The document was to have been signed on Friday, but objections by five Shia members of the US-appointed Governing Council forced an embarrassing postponement of the ceremony.
Council sources said the main point of contention was a clause that could allow Kurds to veto a permanent constitution if it did not address their demands for autonomy.

They said the dissenters were following instructions from Iraq's most revered Shia spiritual leader, Ayat Allah Ali al-Sistani, who objected to giving minorities veto power and wanted to ensure the Shia had political power.

In a statement issued early on Saturday, the council said there was "widespread consensus" on the document and there had been "constructive dialogue ... regarding an important sensitive issue".

"The council will reconvene on Monday 8 March to finalise the issue and sign the law," it said. Council sources said earlier that informal consultations would be held on Saturday and Sunday, before formal talks on Monday at 10am (07:00 GMT).

"The council will reconvene on Monday,
8 March, to finalise the issue and sign the law"

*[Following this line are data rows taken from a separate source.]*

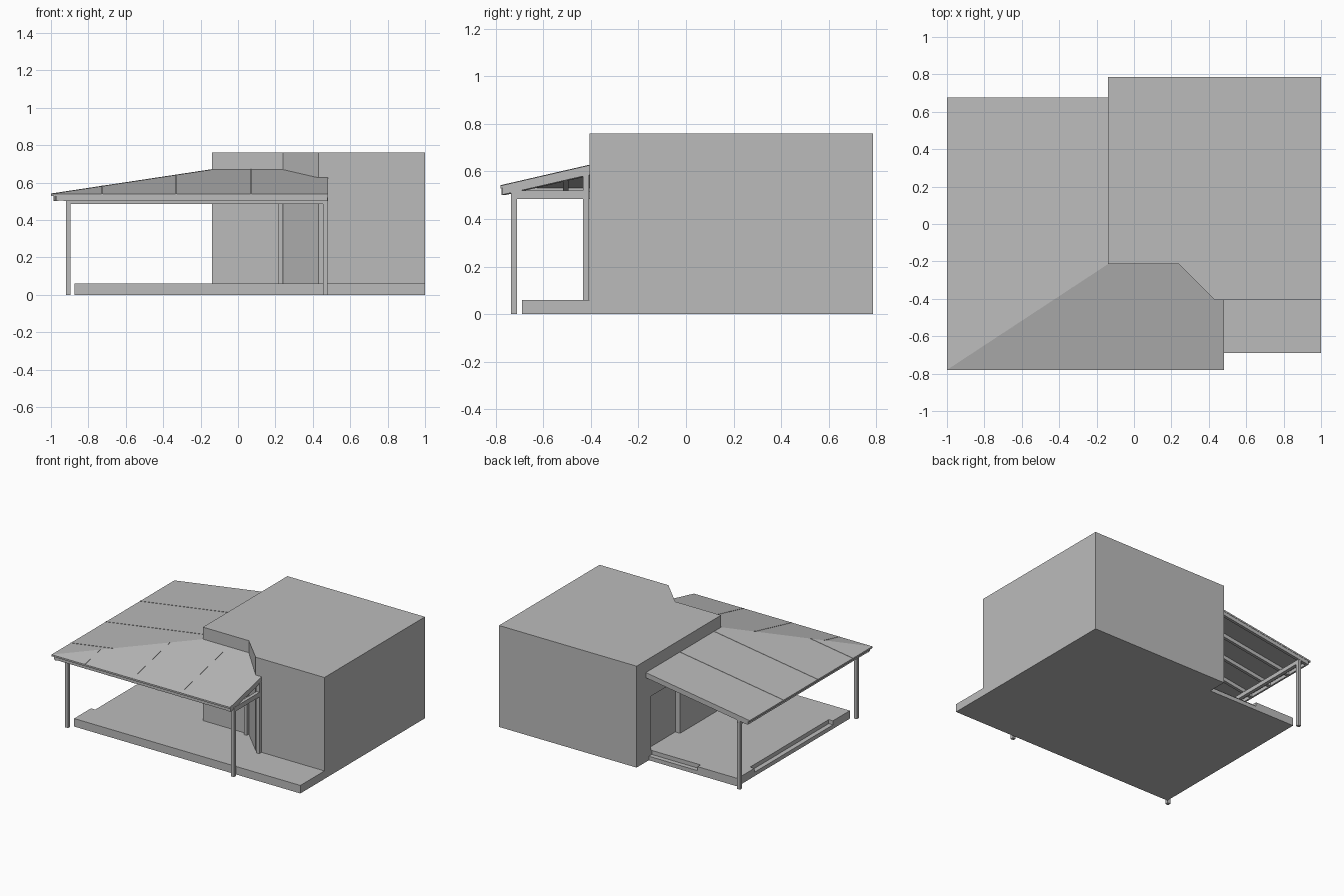
import bpy, bmesh
from mathutils import Vector

if "Cube" in bpy.data.objects:
    bpy.data.objects.remove(bpy.data.objects["Cube"])

grey = bpy.data.materials.new("plain_grey")
grey.use_nodes = True
tone = (0.5, 0.5, 0.5, 1)
grey.diffuse_color = tone
grey.node_tree.nodes["Principled BSDF"].inputs["Base Color"].default_value = tone


def prism(name, points, drop):
    """Solid made by hanging a flat polygon straight down."""
    bm = bmesh.new()
    face = bm.faces.new([bm.verts.new(p) for p in points])
    low = bmesh.ops.extrude_face_region(bm, geom=[face])["geom"]
    for v in low:
        if isinstance(v, bmesh.types.BMVert):
            v.co.z -= drop
    bmesh.ops.recalc_face_normals(bm, faces=bm.faces)
    mesh = bpy.data.meshes.new(name)
    bm.to_mesh(mesh)
    bm.free()
    mesh.materials.append(grey)
    ob = bpy.data.objects.new(name, mesh)
    bpy.context.collection.objects.link(ob)
    return ob


def box(name, x0, x1, y0, y1, z0, z1):
    return prism(name, [(x0, y0, z1), (x1, y0, z1), (x1, y1, z1), (x0, y1, z1)], z1 - z0)


def beam(name, a, b, width, depth):
    """Sloping beam whose top centre line runs from a to b."""
    a, b = Vector(a), Vector(b)
    side = (b - a).cross(Vector((0, 0, 1))).normalized() * width / 2
    return prism(name, [a - side, b - side, b + side, a + side], depth)


def cut(ob, *size):
    cutter = box("cutter", *size)
    cutter.hide_render = True
    mod = ob.modifiers.new("cut", "BOOLEAN")
    mod.operation = "DIFFERENCE"
    mod.solver = "EXACT"
    mod.object = cutter
    bpy.context.view_layer.objects.active = ob
    bpy.ops.object.modifier_apply(modifier="cut")
    bpy.data.objects.remove(cutter)


# Main dimensions of the roof
LEFT, RIGHT, FRONT, BACK = -1.0, 0.48, -0.78, 0.675
WALL_X, WALL_Y, EAVE, TOP = -0.14, -0.215, 0.54, 0.67
SHEET = 0.012


def left_z(x):
    return EAVE + (x - LEFT) / (WALL_X - LEFT) * (TOP - EAVE)


def front_z(y):
    return EAVE + (y - FRONT) / (WALL_Y - FRONT) * (TOP - EAVE)


def hip_x(y):
    return LEFT + (y - FRONT) / (WALL_Y - FRONT) * (WALL_X - LEFT)


def hip_y(x):
    return FRONT + (x - LEFT) / (WALL_X - LEFT) * (WALL_Y - FRONT)


# House block with chamfered front corner and a door recess in its right wall
outline = [(WALL_X, 0.785), (1, 0.785), (1, -0.405), (0.43, -0.405), (0.24, WALL_Y), (WALL_X, WALL_Y)]
house = prism("house", [(x, y, 0.76) for x, y in outline], 0.76)
cut(house, -0.2, -0.10, 0.27, 0.615, 0.06, 0.47)

# Terrace slab with two sunken steps along its edges
slab = box("terrace_slab", -0.875, 1, -0.69, 0.64, 0, 0.06)
cut(slab, -0.95, -0.84, -0.49, 0.44, 0.03, 0.1)
cut(slab, -0.545, -0.13, 0.605, 0.7, 0.03, 0.1)

# Roof sheets: left slope and front slope meeting at a hip
corner = (LEFT, FRONT, EAVE)
peak = (WALL_X, WALL_Y, TOP)
prism("left_roof", [corner, (LEFT, BACK, EAVE), (WALL_X, BACK, TOP), peak], SHEET)
side_z = front_z(-0.405)
prism("front_roof", [corner, (RIGHT, FRONT, EAVE), (RIGHT, -0.405, side_z),
                     (0.43, -0.405, side_z), (0.24, WALL_Y, TOP), peak], SHEET)

# Roof seams
for y in (0.27, -0.135, -0.55):
    end = min(WALL_X, hip_x(y))
    beam("left_seam", (LEFT, y, EAVE + 0.002), (end, y, left_z(end) + 0.002), 0.007, 0.004)
for x in (-0.725, -0.33, 0.07):
    end = min(WALL_Y, hip_y(x))
    beam("front_seam", (x, FRONT, EAVE + 0.002), (x, end, front_z(end) + 0.002), 0.007, 0.004)

# Rafters under both slopes
for i in range(8):
    y = 0.662 - i * 0.1945
    end = min(WALL_X, hip_x(y))
    beam("left_rafter", (-0.98, y, left_z(-0.98) - SHEET), (end, y, left_z(end) - SHEET), 0.022, 0.028)
for i in range(8):
    x = 0.467 - i * 0.1985
    end = -0.405 if x > 0.43 else min(WALL_Y, hip_y(x))
    if x > 0.24 and x < 0.43:
        end = WALL_Y - (x - 0.24)
    beam("front_rafter", (x, -0.77, front_z(-0.77) - SHEET), (x, end, front_z(end) - SHEET), 0.022, 0.028)
beam("hip_rafter", (-0.98, hip_y(-0.98), left_z(-0.98) - SHEET),
     (WALL_X, WALL_Y, TOP - SHEET), 0.022, 0.03)

# Eave boards
box("front_fascia", -0.985, 0.478, -0.772, -0.757, 0.505, 0.53)
box("left_fascia", -0.985, -0.972, -0.772, 0.672, 0.505, 0.53)

# Carrying beams on the posts
box("front_beam", -0.92, RIGHT, -0.735, -0.71, 0.485, 0.515)
box("left_beam", -0.92, -0.895, -0.735, 0.672, 0.485, 0.515)
box("side_beam", 0.455, RIGHT, -0.735, -0.41, 0.485, 0.52)

# Posts: three free standing, two against the house
for name, x, y, z0, z1 in (("front_right_post", -0.907, -0.722, 0, 0.5),
                           ("front_left_post", 0.467, -0.722, 0, 0.5),
                           ("back_right_post", -0.907, 0.66, 0, 0.5),
                           ("wall_post", 0.467, -0.42, 0.06, 0.59),
                           ("inner_post", 0.229, -0.227, 0.06, 0.63)):
    box(name, x - 0.0125, x + 0.0125, y - 0.0125, y + 0.0125, z0, z1)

Iraq Governing Council

The White House played down the postponement as a technical setback, and said it still planned to hand sovereignty back to Iraqis on 30 June.
"You're seeing democracy in action," White House spokesman Scott McClellan said. "The important thing is that Iraqi leaders are able to freely discuss these issues with one another and do so publicly."

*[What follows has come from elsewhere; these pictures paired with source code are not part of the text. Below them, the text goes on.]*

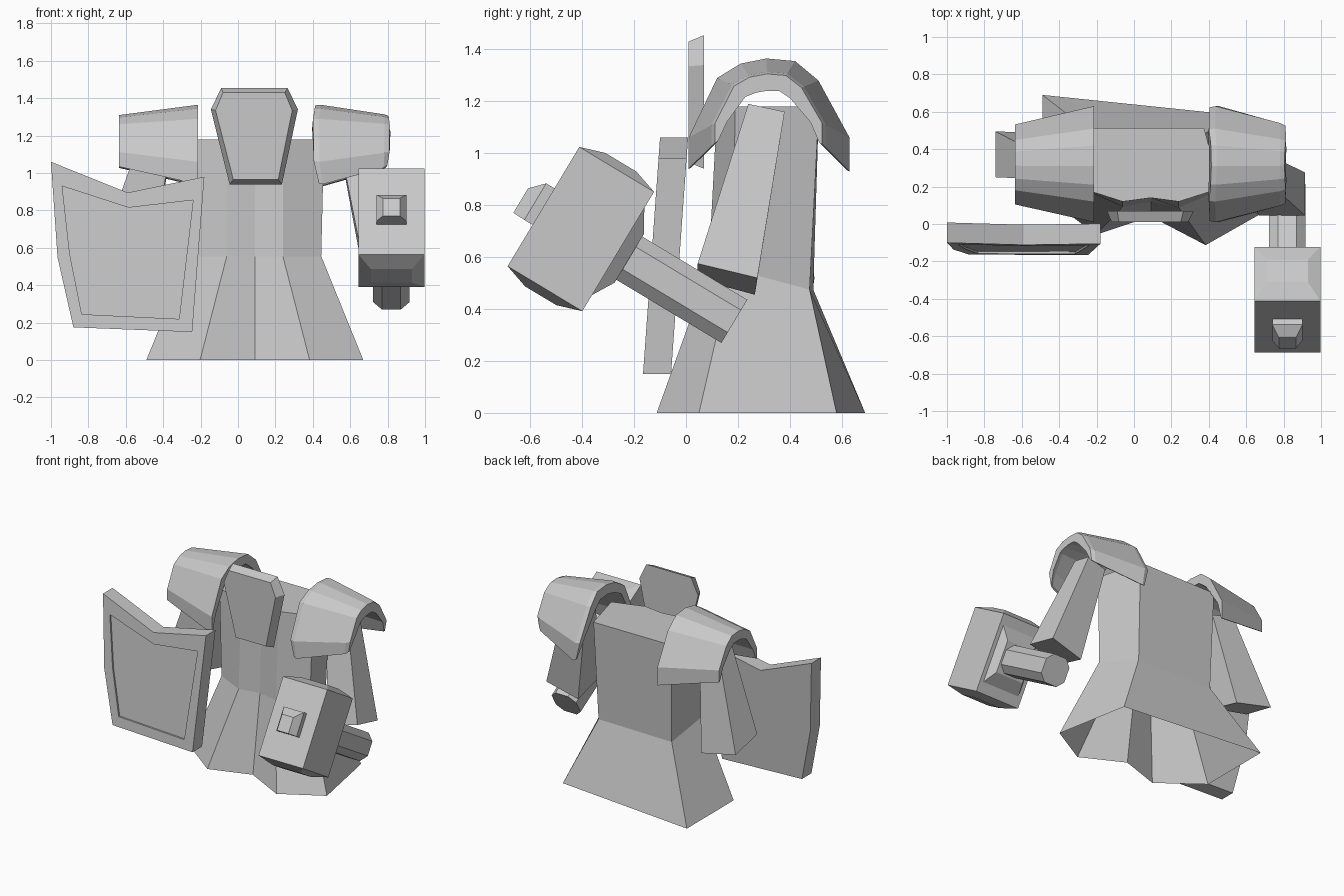
import bpy, math
from mathutils import Vector, Matrix

if "Cube" in bpy.data.objects:
    bpy.data.objects.remove(bpy.data.objects["Cube"])

grey = bpy.data.materials.new("light_grey")
grey.diffuse_color = (0.58, 0.58, 0.58, 1)
grey.use_nodes = True
grey.node_tree.nodes["Principled BSDF"].inputs["Base Color"].default_value = grey.diffuse_color


def mesh(name, verts, faces):
    me = bpy.data.meshes.new(name)
    me.from_pydata([tuple(v) for v in verts], [], faces)
    me.materials.append(grey)
    ob = bpy.data.objects.new(name, me)
    bpy.context.collection.objects.link(ob)
    # consistent outward normals
    bpy.context.view_layer.objects.active = ob
    ob.select_set(True)
    bpy.ops.object.mode_set(mode='EDIT')
    bpy.ops.mesh.select_all(action='SELECT')
    bpy.ops.mesh.normals_make_consistent(inside=False)
    bpy.ops.object.mode_set(mode='OBJECT')
    ob.select_set(False)
    return ob


def loft(name, rings, start=True, end=True):
    """Skin closed rings of equal length, with optional end caps."""
    n = len(rings[0])
    verts = [v for r in rings for v in r]
    faces = []
    for k in range(len(rings) - 1):
        a, b = k * n, (k + 1) * n
        faces += [(a + i, a + (i + 1) % n, b + (i + 1) % n, b + i) for i in range(n)]
    if start:
        faces.append(tuple(range(n)))
    if end:
        faces.append(tuple(range(len(verts) - n, len(verts))))
    return mesh(name, verts, faces)


# robe: mirrored half rings with a slight twist, open at the hem
def robe_ring(half, skew, pull_right, pull_left):
    pts = half + [(-x, y, z) for x, y, z in reversed(half[:-1])]
    ring = [Vector((x + 0.09, y - skew * x, z)) for x, y, z in pts]
    ring[0].x -= pull_right    # back corners are pulled in
    ring[-1].x += pull_left
    return ring


robe = [
    robe_ring([(.58, .635, 0), (.58, .105, 0), (.293, -.085, 0), (0, .04, 0)], .095, .10, 0),
    robe_ring([(.355, .483, .475), (.355, .185, .555), (.15, .09, .555), (0, .12, .555)],
              .02, .085, .035),
    robe_ring([(.37, .512, 1.18), (.37, .19, 1.18), (.15, .12, 1.18), (0, .14, 1.18)],
              0, .085, .035),
]
loft("robe", robe, start=False)

# face plate: bevelled hexagon
back = [(-.09, 1.455), (.265, 1.455), (.32, 1.34), (.235, .94), (-.045, .94), (-.145, 1.34)]
front = [(-.08, 1.43), (.25, 1.43), (.29, 1.335), (.215, .965), (-.025, .965), (-.12, 1.335)]
loft("face_plate", [[(x, .07, z) for x, z in back], [(x, .01, z) for x, z in front]])

# shoulder pads: arches that narrow outwards and thin out towards their lips
ARCH = [(.01, .94), (.01, 1.06), (.12, 1.29), (.21, 1.345), (.31, 1.365),
        (.42, 1.355), (.51, 1.28), (.63, 1.06), (.63, .93)]
THICK = [.012, .045, .06, .065, .065, .065, .06, .045, .012]


def arch_ring(x, t, bulge=0):
    # t = 0 at the wide end, 1 at the narrow end
    s, h = 1 - .31 * t, 1 - .35 * t
    top = 1.365 - .055 * t
    outer = [(.315 + (y - .315) * s, top + (z - 1.365) * h) for y, z in ARCH]
    inner = []
    for (y, z), d in zip(outer, THICK):
        away = Vector((y - .315, z - (top - .28 * h))).normalized()
        inner.append((y - away.x * d, z - away.y * d))
    return [(x + bulge * ((z - 1.19) / .2) ** 2, y, z) for y, z in outer + inner[::-1]]


loft("left_shoulder_pad", [arch_ring(-.215, 0), arch_ring(-.635, 1)])
loft("right_shoulder_pad", [arch_ring(.395, .06, .025), arch_ring(.43, 0, .015),
                            arch_ring(.785, .93, -.01), arch_ring(.815, 1.08, -.03)])


# arms: tapered square sleeves
def arm(name, side, out_top, in_top, out_low, in_low, y0, y1):
    top = [(out_top, .24, 1.19), (out_top, .38, 1.16), (in_top, .36, 1.13), (in_top, .24, 1.15)]
    low = [(out_low, y0, .575), (out_low, y1, .52), (in_low, y1 - .01, .455), (in_low, y0, .515)]
    loft(name, [[(side * x, y, z) for x, y, z in r] for r in (top, low)])


arm("right_arm", 1, .70, .545, .915, .67, .045, .275)
arm("left_arm", -1, .52, .36, .74, .46, .25, .495)

# shield: leaning slab with a shallow sunken panel
rim = [(-1, 1.06), (-.59, .895), (-.18, .98), (-.245, .15), (-.88, .175), (-.965, .55)]
panel = [(-.94, .93), (-.585, .815), (-.24, .855), (-.315, .22), (-.835, .245), (-.9, .57)]


def lean(points, depth):
    return [(x, -.1 - .072 * (1.06 - z) + depth, z) for x, z in points]


loft("shield", [lean(rim, .108), lean(rim, 0), lean(panel, 0), lean(panel, .012)])

# hammer: built in its own tilted frame (x, forward, up)
FRAME = Matrix(((1, 0, 0), (0, -.857, .515), (0, .515, .857)))
CENTRE = Vector((.82, -.405, .708))


def tilt(points):
    return [CENTRE + FRAME @ Vector(p) for p in points]


def rect(x, y):
    return [(x, y), (-x, y), (-x, -y), (x, -y)]


head = [(.11, .07, -.30), (.176, .168, -.268), (.176, .168, .268), (.11, .07, .30)]
loft("hammer_head", [tilt([(x, n, u) for x, n in rect(a, b)]) for a, b, u in head])

# stud on the striking side, collar on the handle side
stud = [(.08, .082, .16, 0), (.08, .082, .205, 0), (.045, .055, .255, -.025)]
loft("hammer_stud", [tilt([(x, n, u + d) for x, u in rect(a, b)]) for a, b, n, d in stud])
collar = [(.15, .20, -.165), (.11, .11, -.218)]
loft("hammer_collar", [tilt([(x, n, u) for x, u in rect(a, b)]) for a, b, n in collar])

# handle: square bar with cut corners
W, C = .097, .05
bar = [(W, C), (C, W), (-C, W), (-W, C), (-W, -C), (-C, -W), (C, -W), (W, -C)]
loft("hammer_handle", [tilt([(x, n, u) for x, u in bar]) for n in (-.15, -.69)])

Referendum clause

One Kurdish source close to the negotiations indicated the standoff would encourage Kurds - whose leaders say they are holding back popular demands for the maximum amount of autonomy - to hold a referendum on self-rule in northern Iraq. 

Dissenters are said to follow
orders from Ayat Allah Sistani

The interim constitution was agreed on last Monday but the signing ceremony, set for Wednesday, was postponed to Friday after bomb attacks on Shia worshippers killed 181 people - and abruptly called off on Friday afternoon.

Hamid al-Bayati, of the Supreme Council for the Islamic Revolution in Iraq (SCIRI), said Shia objections centred on a clause on a referendum due to be held next year to approve a permanent constitution once it had been drawn up.

The clause states that even if a majority of Iraqis approves the constitution, it can be vetoed if two-thirds of voters in three provinces reject it. The clause was inserted by the Kurds, who run three provinces in northern Iraq and want to be able to veto any attempt to rein in their considerable autonomy.

Political influence

Kurdish council member Mahmud Uthman said the Shia had objected to the clause on the ground that it enabled a minority to impose its will on the majority.

The Shia, unhappy with some aspects of the interim constitution, want to ensure the permanent document is more in line with their views, a Kurdish source close to the talks said.

Long oppressed by former President Saddam Hussein, Iraq's Shia are eager to exert political influence equal to their numbers - about 53% of the population.